#### [WHAT TO WORK ON]
Your answer must be every line of the data that holds the string "flatShading".

Stored data entries:
--

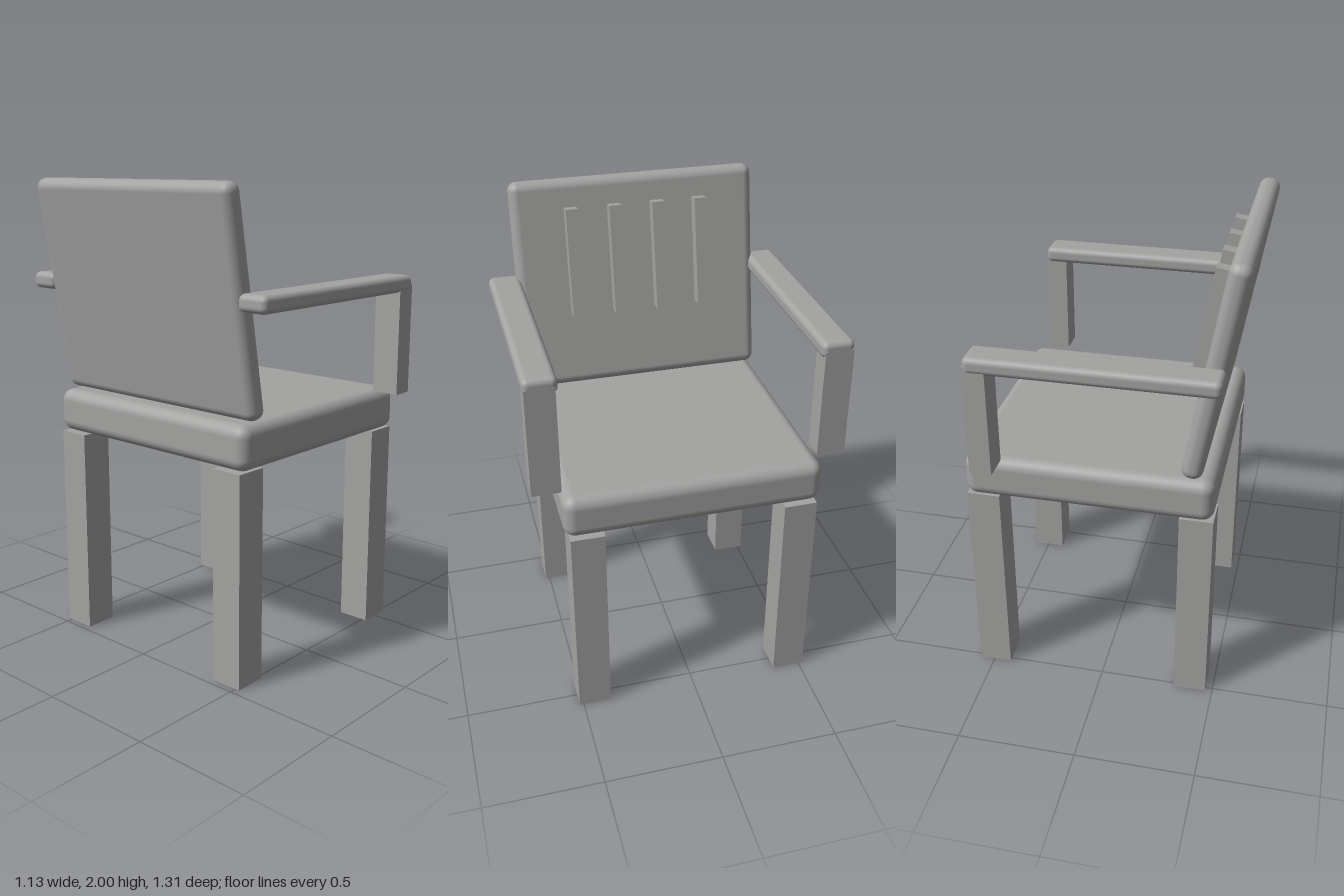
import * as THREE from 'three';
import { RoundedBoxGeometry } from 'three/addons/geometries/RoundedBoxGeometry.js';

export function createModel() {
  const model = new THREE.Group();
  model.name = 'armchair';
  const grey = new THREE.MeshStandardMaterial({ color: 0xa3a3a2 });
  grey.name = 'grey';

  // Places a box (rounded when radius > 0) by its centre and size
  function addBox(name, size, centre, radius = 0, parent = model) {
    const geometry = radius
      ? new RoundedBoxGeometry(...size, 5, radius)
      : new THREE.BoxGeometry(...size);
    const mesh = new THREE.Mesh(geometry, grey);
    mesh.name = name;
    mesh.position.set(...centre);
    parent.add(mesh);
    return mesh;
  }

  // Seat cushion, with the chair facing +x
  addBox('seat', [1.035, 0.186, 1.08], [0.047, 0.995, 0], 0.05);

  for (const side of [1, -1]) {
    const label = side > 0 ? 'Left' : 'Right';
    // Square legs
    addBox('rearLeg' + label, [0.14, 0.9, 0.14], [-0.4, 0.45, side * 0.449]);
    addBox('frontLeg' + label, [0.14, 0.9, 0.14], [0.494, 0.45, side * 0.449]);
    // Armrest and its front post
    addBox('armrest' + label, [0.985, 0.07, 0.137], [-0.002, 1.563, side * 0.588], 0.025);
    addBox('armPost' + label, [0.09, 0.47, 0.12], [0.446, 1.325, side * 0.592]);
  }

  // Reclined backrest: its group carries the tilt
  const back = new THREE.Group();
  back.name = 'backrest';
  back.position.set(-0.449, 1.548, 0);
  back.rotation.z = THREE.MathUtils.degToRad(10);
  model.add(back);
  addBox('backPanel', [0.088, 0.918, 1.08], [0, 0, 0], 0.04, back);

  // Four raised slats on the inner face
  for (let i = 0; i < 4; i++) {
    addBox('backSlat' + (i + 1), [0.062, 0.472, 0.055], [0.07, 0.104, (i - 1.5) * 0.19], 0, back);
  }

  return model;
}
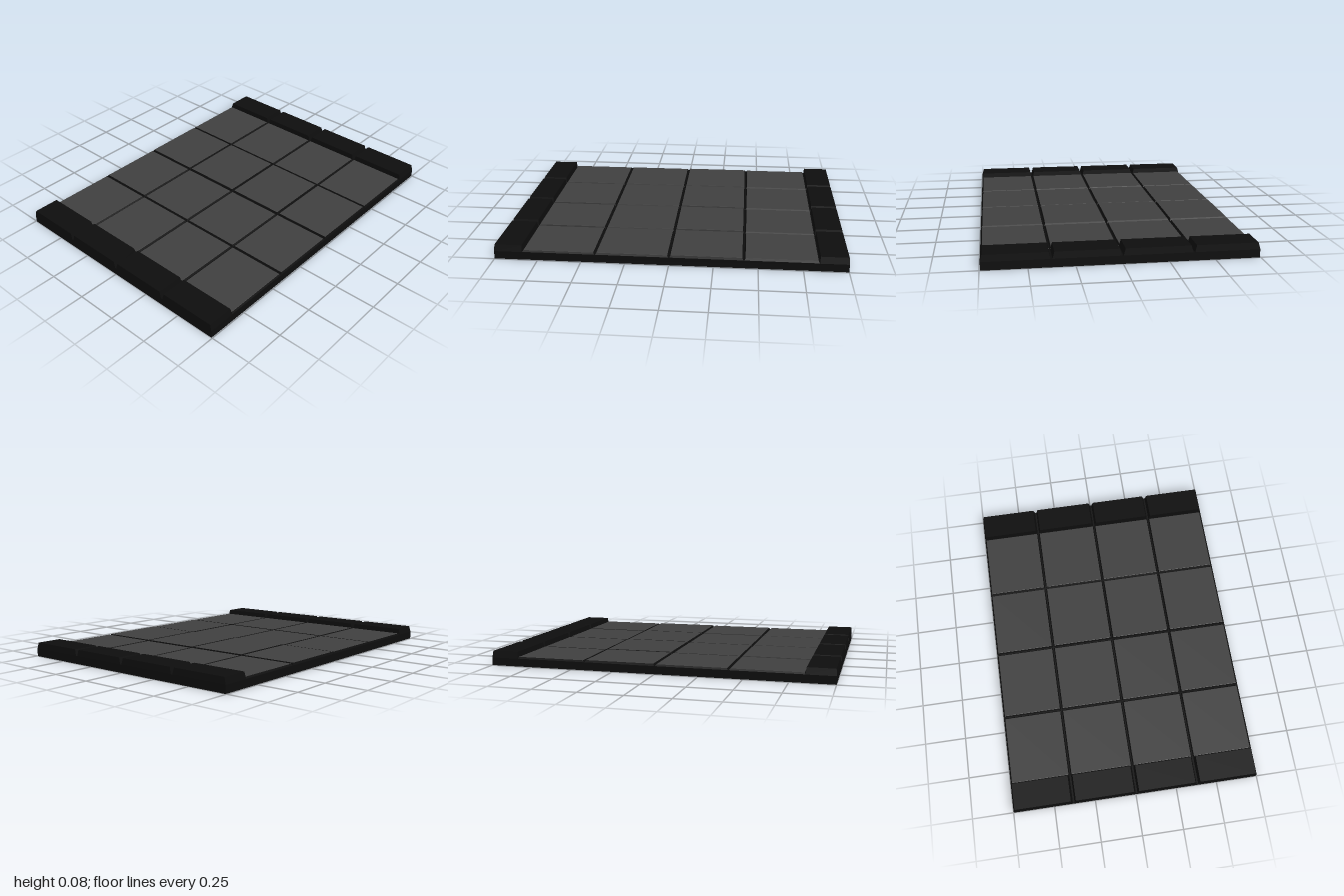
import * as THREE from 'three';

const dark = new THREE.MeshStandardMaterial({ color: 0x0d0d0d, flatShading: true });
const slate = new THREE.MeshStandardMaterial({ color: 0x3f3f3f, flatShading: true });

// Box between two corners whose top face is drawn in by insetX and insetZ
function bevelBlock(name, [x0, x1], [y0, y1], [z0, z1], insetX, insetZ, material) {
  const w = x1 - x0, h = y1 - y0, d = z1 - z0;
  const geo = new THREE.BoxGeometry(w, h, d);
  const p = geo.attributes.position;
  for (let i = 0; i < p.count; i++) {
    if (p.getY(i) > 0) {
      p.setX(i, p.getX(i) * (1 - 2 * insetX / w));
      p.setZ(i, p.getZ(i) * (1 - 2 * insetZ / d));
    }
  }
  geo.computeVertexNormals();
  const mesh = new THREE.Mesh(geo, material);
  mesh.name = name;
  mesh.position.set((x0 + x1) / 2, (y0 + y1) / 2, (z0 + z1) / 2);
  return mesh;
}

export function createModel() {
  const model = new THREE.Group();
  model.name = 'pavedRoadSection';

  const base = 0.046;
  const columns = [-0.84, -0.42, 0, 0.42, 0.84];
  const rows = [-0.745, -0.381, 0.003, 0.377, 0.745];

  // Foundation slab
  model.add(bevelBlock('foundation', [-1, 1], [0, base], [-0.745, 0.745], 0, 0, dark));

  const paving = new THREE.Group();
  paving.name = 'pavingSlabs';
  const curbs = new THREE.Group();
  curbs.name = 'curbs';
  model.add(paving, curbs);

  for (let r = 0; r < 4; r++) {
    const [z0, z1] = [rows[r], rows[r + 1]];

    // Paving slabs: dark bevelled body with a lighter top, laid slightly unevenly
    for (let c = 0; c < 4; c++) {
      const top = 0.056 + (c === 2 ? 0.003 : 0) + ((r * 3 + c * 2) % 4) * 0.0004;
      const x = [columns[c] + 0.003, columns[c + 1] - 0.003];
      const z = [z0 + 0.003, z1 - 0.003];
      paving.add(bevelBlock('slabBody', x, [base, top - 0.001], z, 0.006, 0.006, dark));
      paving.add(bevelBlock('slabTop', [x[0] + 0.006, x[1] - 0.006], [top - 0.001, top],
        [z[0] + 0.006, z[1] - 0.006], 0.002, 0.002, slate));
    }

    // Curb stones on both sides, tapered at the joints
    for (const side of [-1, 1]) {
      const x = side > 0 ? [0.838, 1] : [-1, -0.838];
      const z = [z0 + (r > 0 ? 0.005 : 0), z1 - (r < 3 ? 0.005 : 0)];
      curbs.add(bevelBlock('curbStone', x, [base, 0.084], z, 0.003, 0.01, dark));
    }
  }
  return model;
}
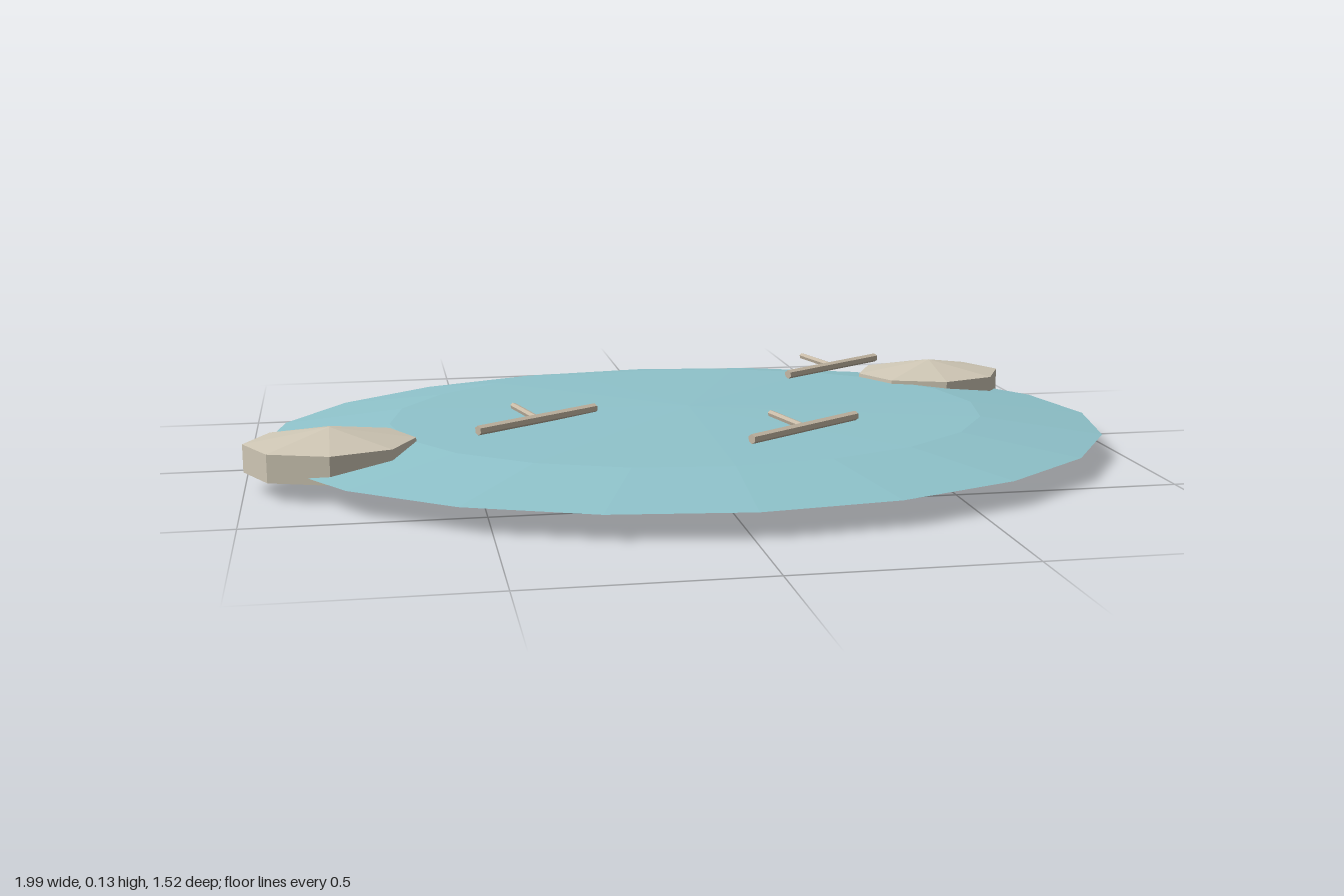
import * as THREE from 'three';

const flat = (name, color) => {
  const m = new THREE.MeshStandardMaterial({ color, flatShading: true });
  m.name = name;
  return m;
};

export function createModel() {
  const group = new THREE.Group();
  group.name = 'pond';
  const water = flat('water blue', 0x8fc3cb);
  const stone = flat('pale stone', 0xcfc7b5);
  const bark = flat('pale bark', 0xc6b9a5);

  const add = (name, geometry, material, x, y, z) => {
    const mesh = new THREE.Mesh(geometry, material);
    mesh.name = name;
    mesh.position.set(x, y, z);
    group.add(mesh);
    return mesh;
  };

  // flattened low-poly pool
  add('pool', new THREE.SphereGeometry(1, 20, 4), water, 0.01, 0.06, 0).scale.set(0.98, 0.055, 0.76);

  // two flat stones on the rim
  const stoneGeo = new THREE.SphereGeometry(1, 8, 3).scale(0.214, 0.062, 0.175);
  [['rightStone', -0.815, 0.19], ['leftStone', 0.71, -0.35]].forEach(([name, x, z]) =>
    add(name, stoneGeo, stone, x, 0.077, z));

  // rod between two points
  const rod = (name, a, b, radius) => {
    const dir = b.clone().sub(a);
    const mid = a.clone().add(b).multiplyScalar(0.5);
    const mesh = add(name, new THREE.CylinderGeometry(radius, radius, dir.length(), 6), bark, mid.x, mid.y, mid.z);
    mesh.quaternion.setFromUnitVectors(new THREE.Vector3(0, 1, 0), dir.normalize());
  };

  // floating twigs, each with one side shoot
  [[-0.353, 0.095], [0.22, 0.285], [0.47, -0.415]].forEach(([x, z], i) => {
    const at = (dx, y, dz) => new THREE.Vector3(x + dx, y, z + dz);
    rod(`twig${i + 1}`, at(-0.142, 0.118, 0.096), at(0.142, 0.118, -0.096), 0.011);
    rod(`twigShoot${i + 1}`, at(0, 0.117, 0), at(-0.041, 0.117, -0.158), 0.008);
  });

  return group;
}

--

#### [EXERCISE RESULT]
const dark = new THREE.MeshStandardMaterial({ color: 0x0d0d0d, flatShading: true });
const slate = new THREE.MeshStandardMaterial({ color: 0x3f3f3f, flatShading: true });
  const m = new THREE.MeshStandardMaterial({ color, flatShading: true });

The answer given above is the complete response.